Every line from the one with "m = bpy.data.materials.new(name)" to the one with "(.062, .025, .285))", including those two, is to be copied exactly; all other lines of the entries below are left out.

* * *

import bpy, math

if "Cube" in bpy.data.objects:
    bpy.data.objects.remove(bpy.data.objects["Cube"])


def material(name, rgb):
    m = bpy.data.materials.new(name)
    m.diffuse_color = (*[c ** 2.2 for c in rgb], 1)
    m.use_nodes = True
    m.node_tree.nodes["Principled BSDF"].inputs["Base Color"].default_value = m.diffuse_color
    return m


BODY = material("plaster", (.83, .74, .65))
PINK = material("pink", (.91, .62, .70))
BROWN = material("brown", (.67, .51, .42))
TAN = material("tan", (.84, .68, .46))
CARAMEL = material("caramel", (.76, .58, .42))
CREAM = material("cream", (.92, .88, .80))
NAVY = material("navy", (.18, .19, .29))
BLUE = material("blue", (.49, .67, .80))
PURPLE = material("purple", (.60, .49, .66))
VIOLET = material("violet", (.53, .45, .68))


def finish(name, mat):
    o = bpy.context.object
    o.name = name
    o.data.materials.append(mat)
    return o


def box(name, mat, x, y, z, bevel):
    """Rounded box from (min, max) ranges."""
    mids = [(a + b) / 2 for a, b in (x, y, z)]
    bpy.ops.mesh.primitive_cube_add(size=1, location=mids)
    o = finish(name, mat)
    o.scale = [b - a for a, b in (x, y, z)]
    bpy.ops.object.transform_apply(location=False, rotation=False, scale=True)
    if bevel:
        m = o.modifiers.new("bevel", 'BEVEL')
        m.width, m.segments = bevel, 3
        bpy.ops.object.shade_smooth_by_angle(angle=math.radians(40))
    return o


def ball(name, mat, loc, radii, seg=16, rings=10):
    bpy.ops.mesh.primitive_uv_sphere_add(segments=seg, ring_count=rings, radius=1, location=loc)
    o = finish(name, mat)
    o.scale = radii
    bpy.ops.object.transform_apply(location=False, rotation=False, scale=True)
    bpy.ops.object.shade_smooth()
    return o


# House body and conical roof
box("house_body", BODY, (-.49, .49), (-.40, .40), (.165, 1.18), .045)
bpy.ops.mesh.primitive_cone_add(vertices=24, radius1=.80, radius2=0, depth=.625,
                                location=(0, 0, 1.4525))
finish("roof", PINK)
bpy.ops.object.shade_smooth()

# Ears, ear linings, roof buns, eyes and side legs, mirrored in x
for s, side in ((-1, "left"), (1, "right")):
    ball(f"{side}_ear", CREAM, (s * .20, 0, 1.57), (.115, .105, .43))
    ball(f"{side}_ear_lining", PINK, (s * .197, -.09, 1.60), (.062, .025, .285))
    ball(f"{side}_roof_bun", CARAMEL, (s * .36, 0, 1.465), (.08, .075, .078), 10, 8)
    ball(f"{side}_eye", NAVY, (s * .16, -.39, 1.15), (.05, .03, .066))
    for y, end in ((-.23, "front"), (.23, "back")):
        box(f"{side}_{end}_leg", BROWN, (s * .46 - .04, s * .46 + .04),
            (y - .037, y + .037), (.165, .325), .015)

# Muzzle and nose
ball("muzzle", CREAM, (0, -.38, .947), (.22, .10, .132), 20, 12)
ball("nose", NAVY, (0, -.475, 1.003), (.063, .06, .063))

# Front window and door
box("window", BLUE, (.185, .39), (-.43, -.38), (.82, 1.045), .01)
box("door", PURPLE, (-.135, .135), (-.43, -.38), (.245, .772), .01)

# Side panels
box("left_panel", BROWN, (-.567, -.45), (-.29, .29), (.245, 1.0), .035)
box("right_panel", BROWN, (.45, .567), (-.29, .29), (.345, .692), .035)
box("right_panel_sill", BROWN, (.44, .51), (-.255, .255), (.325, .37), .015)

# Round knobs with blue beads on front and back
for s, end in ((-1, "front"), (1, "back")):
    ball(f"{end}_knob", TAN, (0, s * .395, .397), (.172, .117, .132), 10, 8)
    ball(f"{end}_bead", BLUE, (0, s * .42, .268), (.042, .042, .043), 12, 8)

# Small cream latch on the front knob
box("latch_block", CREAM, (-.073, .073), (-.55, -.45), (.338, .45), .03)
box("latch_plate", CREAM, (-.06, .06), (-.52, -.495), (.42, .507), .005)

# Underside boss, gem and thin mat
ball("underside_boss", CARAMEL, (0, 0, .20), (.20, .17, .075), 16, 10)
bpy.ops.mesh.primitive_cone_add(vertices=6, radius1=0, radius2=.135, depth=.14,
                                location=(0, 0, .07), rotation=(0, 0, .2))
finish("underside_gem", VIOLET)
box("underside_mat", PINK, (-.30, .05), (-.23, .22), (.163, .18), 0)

* * *

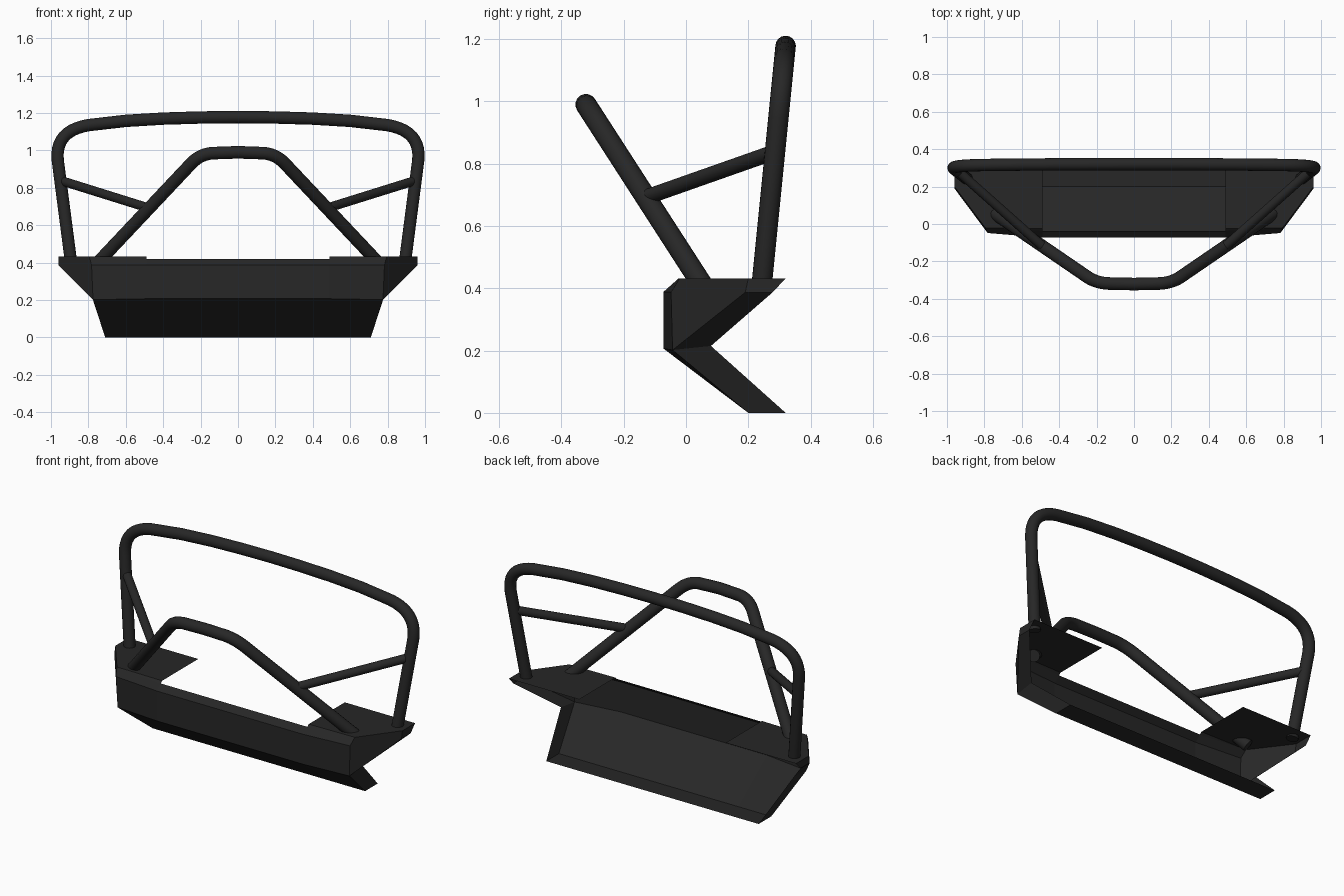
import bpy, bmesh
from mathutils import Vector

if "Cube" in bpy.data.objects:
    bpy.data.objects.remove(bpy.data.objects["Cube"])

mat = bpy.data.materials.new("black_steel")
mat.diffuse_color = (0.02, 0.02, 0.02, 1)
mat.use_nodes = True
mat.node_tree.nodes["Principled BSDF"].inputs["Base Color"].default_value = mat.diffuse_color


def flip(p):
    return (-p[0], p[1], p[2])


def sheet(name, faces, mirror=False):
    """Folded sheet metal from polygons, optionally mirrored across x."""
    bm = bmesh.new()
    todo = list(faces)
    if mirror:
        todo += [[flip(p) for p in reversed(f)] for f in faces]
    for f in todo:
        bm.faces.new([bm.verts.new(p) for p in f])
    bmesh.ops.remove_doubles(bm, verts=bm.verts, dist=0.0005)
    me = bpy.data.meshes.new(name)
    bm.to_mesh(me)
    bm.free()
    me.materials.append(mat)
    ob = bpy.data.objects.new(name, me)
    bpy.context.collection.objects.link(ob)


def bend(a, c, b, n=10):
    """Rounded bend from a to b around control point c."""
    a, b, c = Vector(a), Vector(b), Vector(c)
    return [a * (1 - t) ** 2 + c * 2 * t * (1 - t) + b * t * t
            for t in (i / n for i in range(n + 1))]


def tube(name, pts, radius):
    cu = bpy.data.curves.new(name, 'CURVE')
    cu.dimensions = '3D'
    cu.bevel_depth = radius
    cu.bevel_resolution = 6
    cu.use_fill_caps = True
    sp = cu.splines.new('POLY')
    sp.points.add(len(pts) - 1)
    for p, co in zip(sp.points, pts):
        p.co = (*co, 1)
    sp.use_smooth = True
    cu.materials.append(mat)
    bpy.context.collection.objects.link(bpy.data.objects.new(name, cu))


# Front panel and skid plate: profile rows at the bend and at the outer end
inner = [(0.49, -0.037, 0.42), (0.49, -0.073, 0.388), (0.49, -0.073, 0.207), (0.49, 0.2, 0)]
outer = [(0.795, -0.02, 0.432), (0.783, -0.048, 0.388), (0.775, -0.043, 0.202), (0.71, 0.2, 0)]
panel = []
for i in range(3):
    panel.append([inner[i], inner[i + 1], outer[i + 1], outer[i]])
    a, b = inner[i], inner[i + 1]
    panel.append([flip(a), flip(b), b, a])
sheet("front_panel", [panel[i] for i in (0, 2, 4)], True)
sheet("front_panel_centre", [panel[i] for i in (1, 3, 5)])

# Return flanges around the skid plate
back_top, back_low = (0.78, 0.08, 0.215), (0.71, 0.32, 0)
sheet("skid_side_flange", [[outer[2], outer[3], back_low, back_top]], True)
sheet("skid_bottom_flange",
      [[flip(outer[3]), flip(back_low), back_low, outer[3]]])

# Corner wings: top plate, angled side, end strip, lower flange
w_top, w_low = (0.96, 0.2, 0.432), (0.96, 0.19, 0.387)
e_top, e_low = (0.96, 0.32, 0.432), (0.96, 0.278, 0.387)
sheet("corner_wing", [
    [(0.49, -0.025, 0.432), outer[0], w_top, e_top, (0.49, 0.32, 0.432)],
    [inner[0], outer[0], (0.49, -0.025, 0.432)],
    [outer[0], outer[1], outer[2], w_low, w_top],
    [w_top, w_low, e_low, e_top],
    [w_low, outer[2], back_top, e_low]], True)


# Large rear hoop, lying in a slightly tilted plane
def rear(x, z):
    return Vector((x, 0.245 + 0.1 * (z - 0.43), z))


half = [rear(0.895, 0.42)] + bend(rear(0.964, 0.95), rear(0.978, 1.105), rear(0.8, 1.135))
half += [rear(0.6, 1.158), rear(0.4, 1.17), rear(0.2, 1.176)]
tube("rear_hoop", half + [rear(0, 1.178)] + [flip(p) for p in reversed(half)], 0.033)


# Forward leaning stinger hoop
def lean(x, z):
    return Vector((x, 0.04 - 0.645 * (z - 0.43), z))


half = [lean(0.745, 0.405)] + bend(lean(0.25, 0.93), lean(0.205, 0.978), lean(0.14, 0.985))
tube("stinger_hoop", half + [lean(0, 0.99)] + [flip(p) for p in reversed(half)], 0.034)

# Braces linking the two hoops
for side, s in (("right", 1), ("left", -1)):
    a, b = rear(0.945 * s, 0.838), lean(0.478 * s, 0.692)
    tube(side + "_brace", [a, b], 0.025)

* * *

### Answer for the task
    m = bpy.data.materials.new(name)
    m.diffuse_color = (*[c ** 2.2 for c in rgb], 1)
    m.use_nodes = True
    m.node_tree.nodes["Principled BSDF"].inputs["Base Color"].default_value = m.diffuse_color
    return m


BODY = material("plaster", (.83, .74, .65))
PINK = material("pink", (.91, .62, .70))
BROWN = material("brown", (.67, .51, .42))
TAN = material("tan", (.84, .68, .46))
CARAMEL = material("caramel", (.76, .58, .42))
CREAM = material("cream", (.92, .88, .80))
NAVY = material("navy", (.18, .19, .29))
BLUE = material("blue", (.49, .67, .80))
PURPLE = material("purple", (.60, .49, .66))
VIOLET = material("violet", (.53, .45, .68))


def finish(name, mat):
    o = bpy.context.object
    o.name = name
    o.data.materials.append(mat)
    return o


def box(name, mat, x, y, z, bevel):
    """Rounded box from (min, max) ranges."""
    mids = [(a + b) / 2 for a, b in (x, y, z)]
    bpy.ops.mesh.primitive_cube_add(size=1, location=mids)
    o = finish(name, mat)
    o.scale = [b - a for a, b in (x, y, z)]
    bpy.ops.object.transform_apply(location=False, rotation=False, scale=True)
    if bevel:
        m = o.modifiers.new("bevel", 'BEVEL')
        m.width, m.segments = bevel, 3
        bpy.ops.object.shade_smooth_by_angle(angle=math.radians(40))
    return o


def ball(name, mat, loc, radii, seg=16, rings=10):
    bpy.ops.mesh.primitive_uv_sphere_add(segments=seg, ring_count=rings, radius=1, location=loc)
    o = finish(name, mat)
    o.scale = radii
    bpy.ops.object.transform_apply(location=False, rotation=False, scale=True)
    bpy.ops.object.shade_smooth()
    return o


# House body and conical roof
box("house_body", BODY, (-.49, .49), (-.40, .40), (.165, 1.18), .045)
bpy.ops.mesh.primitive_cone_add(vertices=24, radius1=.80, radius2=0, depth=.625,
                                location=(0, 0, 1.4525))
finish("roof", PINK)
bpy.ops.object.shade_smooth()

# Ears, ear linings, roof buns, eyes and side legs, mirrored in x
for s, side in ((-1, "left"), (1, "right")):
    ball(f"{side}_ear", CREAM, (s * .20, 0, 1.57), (.115, .105, .43))
    ball(f"{side}_ear_lining", PINK, (s * .197, -.09, 1.60), (.062, .025, .285))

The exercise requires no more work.